Eritrea’s economy is mainly based on subsistence agriculture, with 80% of the population engaged in farming and herding. The Ethiopia-Eritrea war that lasted from 1998 – 2000 hurt Eritrea’s economy. GDP growth decreased to zero in 1999 and to 12.1% in 2000.  Ethiopian offensive into northern Eritrea in May 2000 caused $600 million in property damage and loss, as well as the losses of livestock and thousands of houses. There was no crop planting in Eritrea’s most productive region as a result of this attack, decreasing food by 62%. Since the end of the war, the government is maintaining a solid grip on the economy as they expand the use of military and party-owned businesses to complete Eritrea’s development program. The future of the economy of Eritrea depends on its ability to master social issues including unemployment, illiteracy and low skills.

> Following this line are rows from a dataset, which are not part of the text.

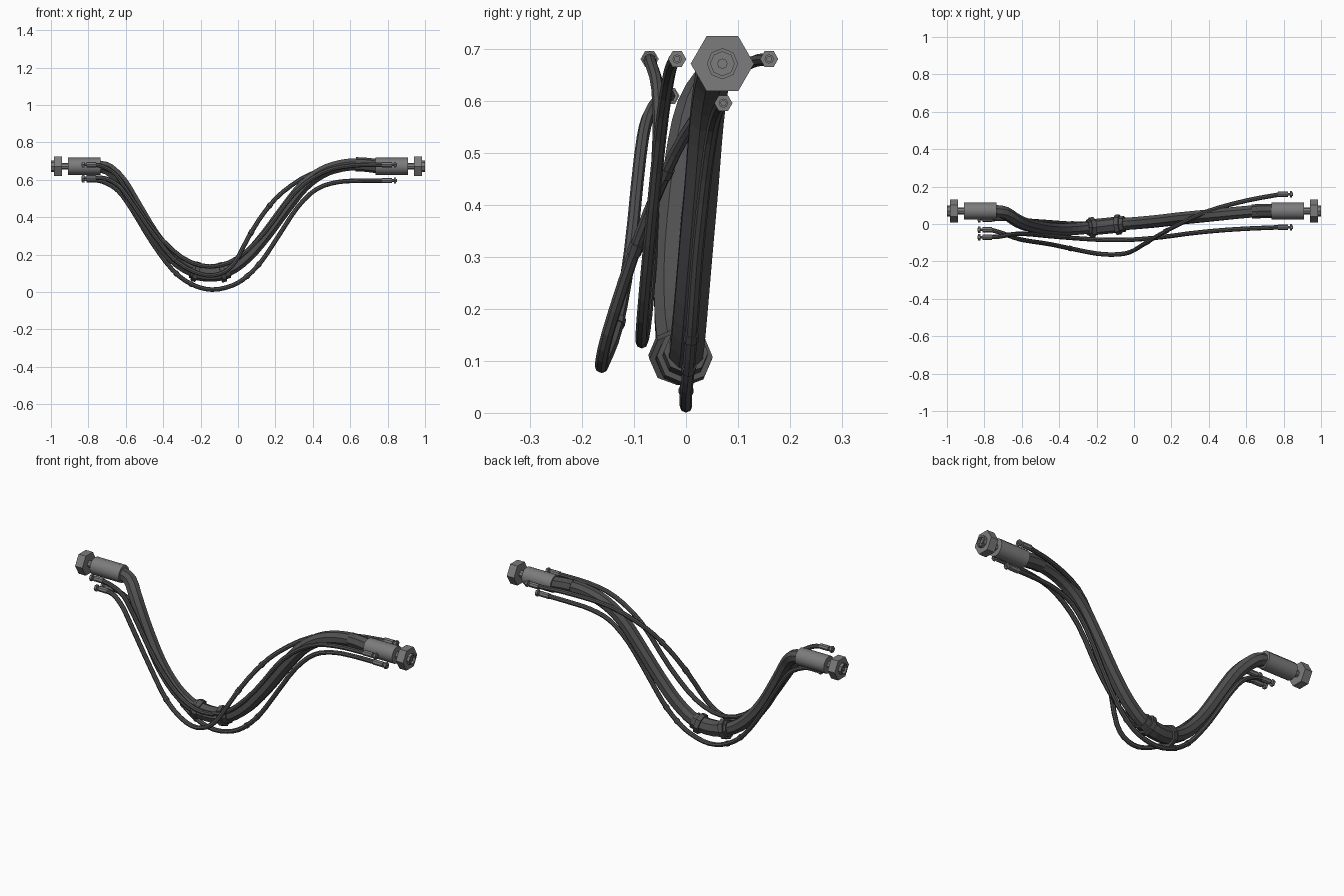
import bpy, bmesh, math
from mathutils import Vector

if "Cube" in bpy.data.objects:
    bpy.data.objects.remove(bpy.data.objects["Cube"])

def material(name, v):
    m = bpy.data.materials.new(name)
    m.diffuse_color = (v, v, v, 1)
    m.use_nodes = True
    m.node_tree.nodes["Principled BSDF"].inputs["Base Color"].default_value = m.diffuse_color
    return m

rubber = material("dark_rubber", 0.08)
metal = material("grey_metal", 0.2)

def smooth_path(points, steps=3, drop=0.005):
    """Catmull-Rom curve through the points."""
    p = [Vector(q) for q in points]
    for q in p[1:-1]:
        q.z -= drop
    p = [2 * p[0] - p[1]] + p + [2 * p[-1] - p[-2]]
    out = []
    for i in range(1, len(p) - 2):
        a, b, c, d = p[i - 1:i + 3]
        for s in range(steps):
            t = s / steps
            out.append(0.5 * (2 * b + (c - a) * t + (2 * a - 5 * b + 4 * c - d) * t * t
                              + (3 * b - a - 3 * c + d) * t ** 3))
    return out + [p[-2]]

def at_x(path, x):
    """Point on a path at a given x (all hoses advance along x)."""
    for a, b in zip(path, path[1:]):
        if a.x <= x <= b.x:
            return a.lerp(b, (x - a.x) / (b.x - a.x))
    return path[-1]

def sweep(name, path, radii, sides, mat, phase=0.0, axis=None):
    """Flat-shaded tube with capped ends; radii is one value or one per ring."""
    if not isinstance(radii, (list, tuple)):
        radii = [radii] * len(path)
    bm = bmesh.new()
    rings = []
    for i, p in enumerate(path):
        lo, hi = max(i - 1, 0), min(i + 1, len(path) - 1)
        t = axis or (path[hi] - path[lo]).normalized()
        v = Vector((0, 1, 0))
        v = (v - t * v.dot(t)).normalized()
        w = t.cross(v)
        rings.append([bm.verts.new(p + radii[i] * (v * math.cos(a) + w * math.sin(a)))
                      for a in (phase + 2 * math.pi * k / sides for k in range(sides))])
    for r, q in zip(rings, rings[1:]):
        for k in range(sides):
            n = (k + 1) % sides
            bm.faces.new((r[k], r[n], q[n], q[k]))
    bm.faces.new(rings[0])
    bm.faces.new(rings[-1])
    bmesh.ops.recalc_face_normals(bm, faces=bm.faces)
    me = bpy.data.meshes.new(name)
    bm.to_mesh(me)
    bm.free()
    me.materials.append(mat)
    ob = bpy.data.objects.new(name, me)
    bpy.context.collection.objects.link(ob)
    return ob

def band(name, path, x0, x1, r, sides, n=2, phase=0.0):
    pts = [at_x(path, x0 + (x1 - x0) * i / (n - 1)) for i in range(n)]
    sweep(name, pts, r, sides, rubber, phase)

def turned(name, side, y, z, profile, sides):
    """Part turned about x from (|x|, radius) pairs."""
    return sweep(name, [Vector((side * x, y, z)) for x, r in profile], [r for x, r in profile],
                 sides, metal, axis=Vector((1, 0, 0)))

# main thick hose
main = smooth_path([
    (-.75, .07, .672), (-.69, .06, .66), (-.62, .015, .59), (-.55, -.01, .475), (-.45, -.027, .31),
    (-.35, -.028, .19), (-.25, -.02, .122), (-.15, -.01, .102), (-.05, 0, .122), (.05, .008, .195),
    (.15, .018, .31), (.25, .03, .445), (.35, .04, .57), (.45, .05, .645), (.55, .06, .679),
    (.65, .068, .688), (.75, .07, .672)])
sweep("main_hose", main, .035, 8, rubber, math.pi / 8)
band("main_sleeve", main, -.25, -.05, .043, 8, 6)
for i, x in enumerate((-.225, -.085)):
    band(f"main_clamp_{i}", main, x - .012, x + .012, .054, 8)
band("main_end_cuff", main, .63, .74, .038, 8, 4)

# large end fittings: sleeve, neck, hexagon nut, hollow lip
for side, tag in ((-1, "left"), (1, "right")):
    y, z = .07, .672
    for part, prof, n in (("sleeve", [(.735, .046), (.908, .046)], 12),
                          ("neck", [(.9, .018), (.945, .018)], 8),
                          ("nut", [(.942, .061), (.985, .061)], 6),
                          ("lip", [(.98, .03), (1, .03), (1, .023), (.988, .023), (.988, .01), (.994, .01)], 8)):
        ob = turned(f"large_{part}_{tag}", side, y, z, prof, n)
        if part == "sleeve":
            ob.data.shade_smooth()
            ob.data.set_sharp_from_angle(angle=math.radians(40))

# three thin hoses
thin = {
    "upper": [(-.77, -.07, .681), (-.72, -.067, .675), (-.65, -.055, .63), (-.58, -.053, .525),
              (-.45, -.065, .335), (-.3, -.077, .19), (-.15, -.085, .141), (0, -.083, .188),
              (.15, -.07, .333), (.3, -.05, .533), (.45, -.035, .643), (.6, -.025, .68), (.79, -.017, .681)],
    "outer": [(-.77, -.03, .61), (-.71, -.047, .612), (-.64, -.073, .575), (-.58, -.088, .5),
              (-.45, -.108, .312), (-.33, -.133, .17), (-.2, -.158, .101), (-.1, -.163, .101),
              (-.02, -.15, .16), (.06, -.103, .305), (.14, -.055, .43), (.24, -.002, .54),
              (.4, .07, .64), (.6, .125, .679), (.79, .16, .681)],
    "lower": [(-.77, .025, .6), (-.71, .028, .59), (-.64, .025, .545), (-.57, .018, .45),
              (-.46, .01, .27), (-.35, .002, .123), (-.25, 0, .047), (-.14, 0, .0175), (-.03, 0, .04),
              (.05, .005, .09), (.13, .012, .175), (.22, .022, .31), (.32, .038, .46),
              (.42, .052, .555), (.53, .063, .592), (.65, .07, .6), (.79, .072, .596)]}
collars = {"upper": (), "outer": (-.34, .07, .17), "lower": (-.33, -.25, .05, .11)}

for name, pts in thin.items():
    path = smooth_path(pts)
    sweep(f"{name}_thin_hose", path, .012, 8, rubber)
    # small collars along the hose
    for i, x in enumerate(collars[name]):
        band(f"{name}_collar_{i}", path, x - .006, x + .006, .0145, 8)
    # small end fittings
    for side, tag, p in ((-1, "left", pts[0]), (1, "right", pts[-1])):
        s = -.012 if side < 0 else 0
        for part, prof, n in (("sleeve", [(.77, .0145), (.823, .0145)], 8),
                              ("neck", [(.82, .007), (.84, .007)], 8),
                              ("nut", [(.834, .0175), (.846, .0175)], 6),
                              ("tip", [(.845, .009), (.85, .009), (.85, .005), (.847, .005)], 8)):
            turned(f"{name}_{part}_{tag}", side, p[1], p[2], [(x + s, r) for x, r in prof], n)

Eritrea needs to consider its willingness to open its economy to private enterprises to enable Diasporas’ money and expertise to contribute to greater economic growth.

Major industries:

  • food processing
  • beverages
  • clothing and textiles
  • salt
  • cement
  • commercial ship repair

Agricultural products:

  • sorghum
  • lentils
  • vegetables
  • corn
  • cotton
  • tobacco
  • coffee
  • sisal
  • livestock
  • goats
  • fish

Oil production: 0 bbl/day (2003)

Railways: 306 km

Road map: 4,010 km (paved: 874 km, unpaved: 3,136 km)

Currency: Nakfa

Communications

Telephone lines in use: 39,300 (2004)

Cellular lines in use: 20,000 (2004)

Television Stations: 1 (2000)

Radio Stations: AM 2, FM NA, shortwave 2 (2000)

Internet users: 50,000 (2005)

Health Issues

HIV/AIDS adult prevalence rate: 2.7% (2003 est.)

People living with HIV/AIDS: 60,000 (2003 est.)

More Information

For more informaiton, please visit:
https://www.cia.gov/cia/publications/factbook/geos/er.html